Eye of the Beast (2007)

Arriving in a small fishing village, a researcher trying to investigate a local problem finds the cause to be a monstrous squid living in the waters and teams with some locals to try to stop the creature’ rampage.

As a whole this was a decent overall creature feature. One of the better aspects is the pretty decent work it features as a build-up to unveiling the creature with a couple of impressive routes to get there. The first half is mostly based on the dueling plots featuring both the creature’s attacks and the concurrent search on the outer edges of the story that picks up traces of those encounters yet never makes definitive contact so it remains elusive. The random attacks on the couple in the boat or the family on the beach make up decent enough attacks while the search at sea makes for plenty of exciting times here as the technology tries to catch-up to the creature comes of nicely.
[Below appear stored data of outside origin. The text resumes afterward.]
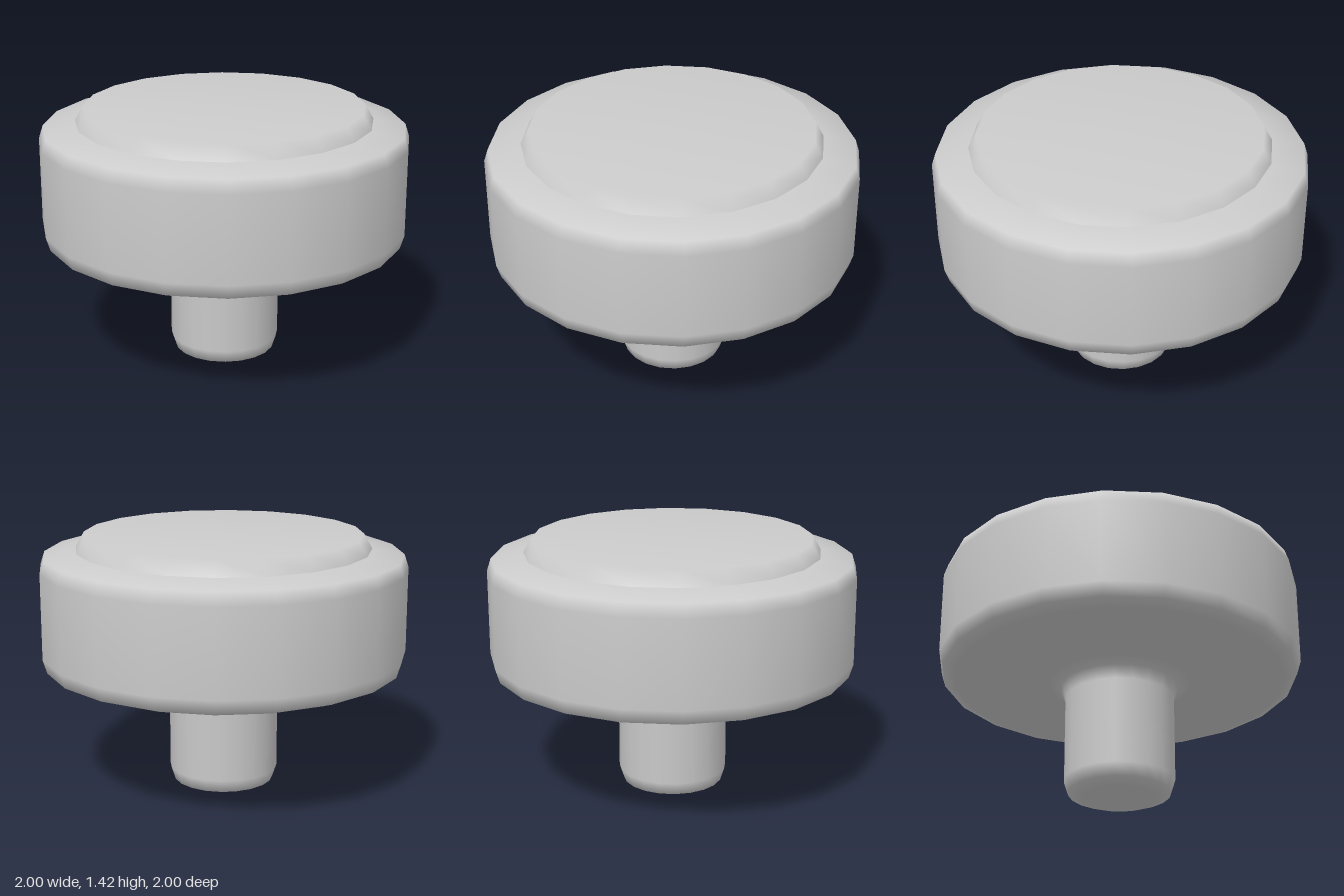
import * as THREE from 'three';

const SIDES = 20;
const TURN = Math.PI / 40; // quarter of one side

// Smooth-shaded turned part from [radius, height] pairs, listed bottom to top
function turned(name, profile, material) {
  const points = profile.map(([r, y]) => new THREE.Vector2(r, y));
  const mesh = new THREE.Mesh(new THREE.LatheGeometry(points, SIDES, TURN), material);
  mesh.name = name;
  return mesh;
}

export function createModel() {
  const group = new THREE.Group();
  group.name = 'knob';
  const material = new THREE.MeshStandardMaterial({ color: 0xcccccc });

  // Stem with rounded foot, flared into the round body in one smooth piece
  group.add(turned('bodyWithStem', [
    [0, 0], [0.2, 0], [0.277, 0.03], [0.3, 0.1],      // foot
    [0.3, 0.575], [0.323, 0.645], [0.4, 0.672],       // stem and flare
    [0.905, 0.672], [0.98, 0.7], [1.003, 0.775],      // underside and lower edge
    [1.003, 1.24], [0.98, 1.31], [0.805, 1.34],       // wall and upper edge
  ], material));

  // Raised bevelled top, meeting the body at a sharp seam
  group.add(turned('topCap', [[0.805, 1.34], [0.76, 1.42], [0, 1.42]], material));

  return group;
}
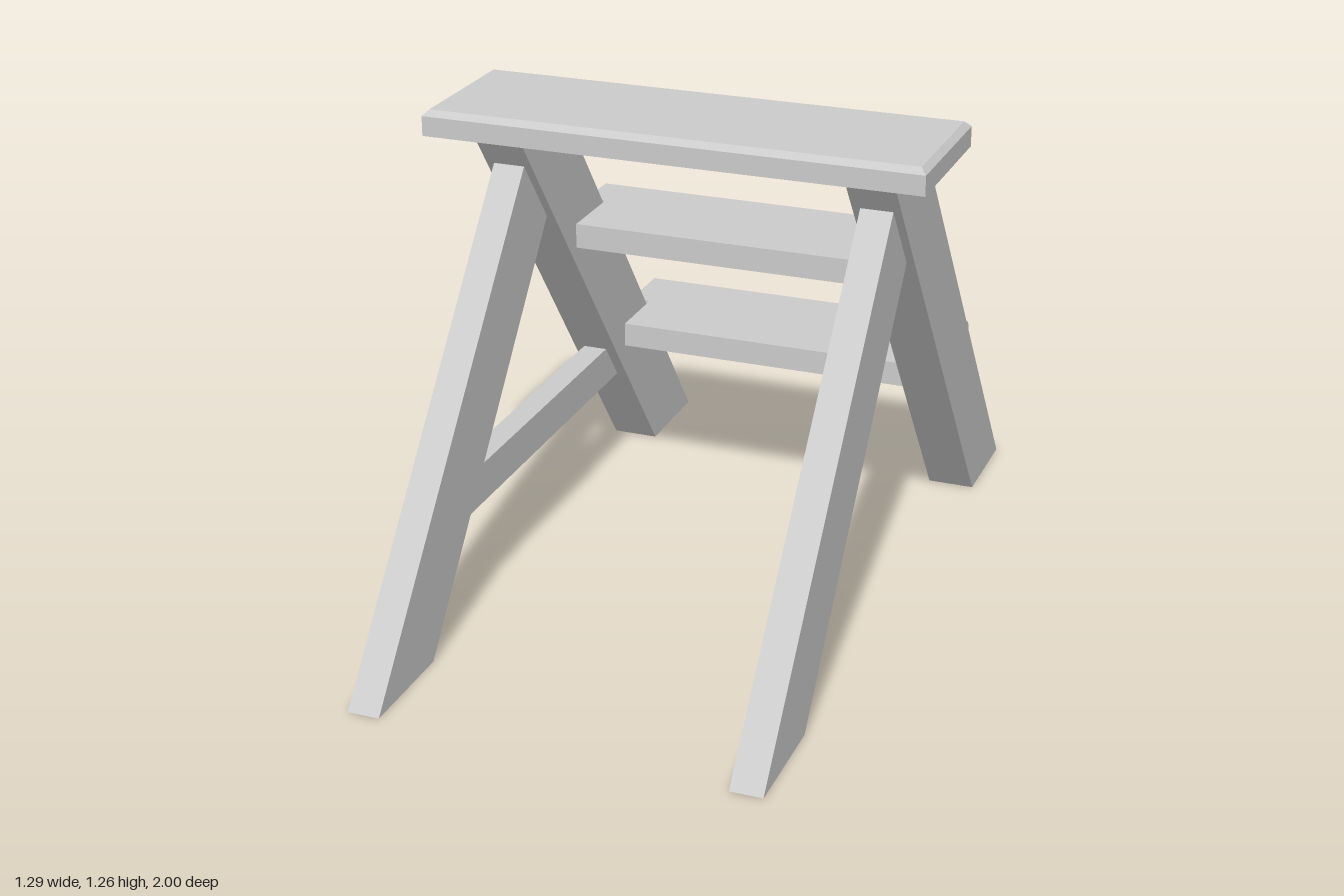
import * as THREE from 'three';

const material = new THREE.MeshStandardMaterial({ color: 0xcccccc, flatShading: true });

function makeMesh(name, geometry) {
  const mesh = new THREE.Mesh(geometry, material);
  mesh.name = name;
  return mesh;
}

function shapeOf(points) {
  return new THREE.Shape(points.map(([a, b]) => new THREE.Vector2(a, b)));
}

// Extrude a [z, y] side profile across x, centred on x
function sideProfile(points, x, width) {
  const g = new THREE.ExtrudeGeometry(shapeOf(points), { depth: width, bevelEnabled: false });
  return g.rotateY(-Math.PI / 2).translate(x + width / 2, 0, 0);
}

// Extrude an [x, z] plan outline upwards from y = 0
function planProfile(points, height, steps = 1) {
  const outline = points.map(([x, z]) => [x, -z]);
  const g = new THREE.ExtrudeGeometry(shapeOf(outline), { depth: height, steps, bevelEnabled: false });
  return g.rotateX(-Math.PI / 2);
}

// Move every vertex by a rule
function reshape(g, rule) {
  const p = g.attributes.position;
  const v = new THREE.Vector3();
  for (let i = 0; i < p.count; i++) {
    rule(v.fromBufferAttribute(p, i));
    p.setXYZ(i, v.x, v.y, v.z);
  }
  g.computeVertexNormals();
  return g;
}

// Sloping rear stile with its two rear edges chamfered
function stileGeometry(x) {
  const w = 0.0625, c = 0.01, front = -0.712, back = -1;
  const outline = [
    [x - w, front], [x - w, back + 0.016], [x - w + c, back],
    [x + w - c, back], [x + w, back + 0.016], [x + w, front],
  ];
  return reshape(planProfile(outline, 1.2), (v) => { v.z += 0.745 * v.y; });
}

// Tread with ears overlapping the stiles and a chamfered rear top edge
function treadGeometry(back, notch, front) {
  const h = 0.066, c = 0.015, ear = 0.475, inner = 0.421;
  const outline = [
    [-ear, back], [ear, back], [ear, notch], [inner, notch],
    [inner, front], [-inner, front], [-inner, notch], [-ear, notch],
  ];
  return reshape(planProfile(outline, h, 2), (v) => {
    if (Math.abs(v.y - h / 2) < 0.001) v.y = h - c;
    else if (v.y > h - 0.001 && v.z < back + 0.001) v.z += c;
  });
}

export function createModel() {
  const group = new THREE.Group();
  group.name = 'stepStool';

  // Top board, bevelled round its upper edge
  const h = 0.066, c = 0.015;
  const top = new THREE.BoxGeometry(1.286, h, 0.4, 1, 2, 1);
  reshape(top, (v) => {
    if (Math.abs(v.y) < 0.001) v.y = h / 2 - c;
    else if (v.y > 0) {
      v.x -= Math.sign(v.x) * c;
      v.z -= Math.sign(v.z) * c;
    }
  });
  top.translate(0, 1.196 + h / 2, 0.055);
  group.add(makeMesh('topBoard', top));

  // Rear stiles and front legs on both sides
  for (const [side, s] of [['left', 1], ['right', -1]]) {
    group.add(makeMesh(side + 'Stile', stileGeometry(s * 0.4825)));
    const leg = [[1, 0], [0.1, 1.095], [-0.03, 0.92], [0.712, 0]];
    group.add(makeMesh(side + 'FrontLeg', sideProfile(leg, s * 0.4825, 0.083)));
  }

  // Single brace between leg and stile on the right side
  const brace = [[0.49, 0.285], [0.398, 0.39], [-0.43, 0.39], [-0.51, 0.285]];
  group.add(makeMesh('brace', sideProfile(brace, -0.4825, 0.066)));

  // Treads
  const treads = [
    ['lowerTread', 0.379, -0.865, -0.675, -0.49],
    ['upperTread', 0.786, -0.512, -0.365, -0.165],
  ];
  for (const [name, y, back, notch, front] of treads) {
    const tread = makeMesh(name, treadGeometry(back, notch, front));
    tread.position.y = y;
    group.add(tread);
  }
  return group;
}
The discovery of the claw- marks is the kick-start into this revelation and it allows the great revelation all its great impact when it proves them right. The other big plus here is the main battle with the creature at the end, which finally gets them up-close with the creature battling pretty realistic props for the tentacles coming onto the boat and leaving some rather fun tactics of fighting them off as well as some gory tactics here for the creature’s attacks which make this all quite enjoyable. These here are enough to hold this up against the few small flaws in here. One of the main issues here is the first half to this really having so few worthwhile moments that the pace really suffers in here with the constant talk of her need for affection and the on-going war with the local tribes against the fisherman takes up main parts of the opening. In effect, these issues combine together into such a huge portion of the story that they effectively push the creature out of the first half, and while these do a great job of creating a believable building point for the creature’s appearance these are hardly all that interesting all so it really tends to drag this down somewhat. The other big thing holding this one down is the creatures’ actual appearance which clashes horribly with the lone sequence we see a full view of it. The creatures’ prosthetics look quite good, but there’s a dramatic shift when the CGI based full-size creature appearance, and these are what really keep this from its best parts.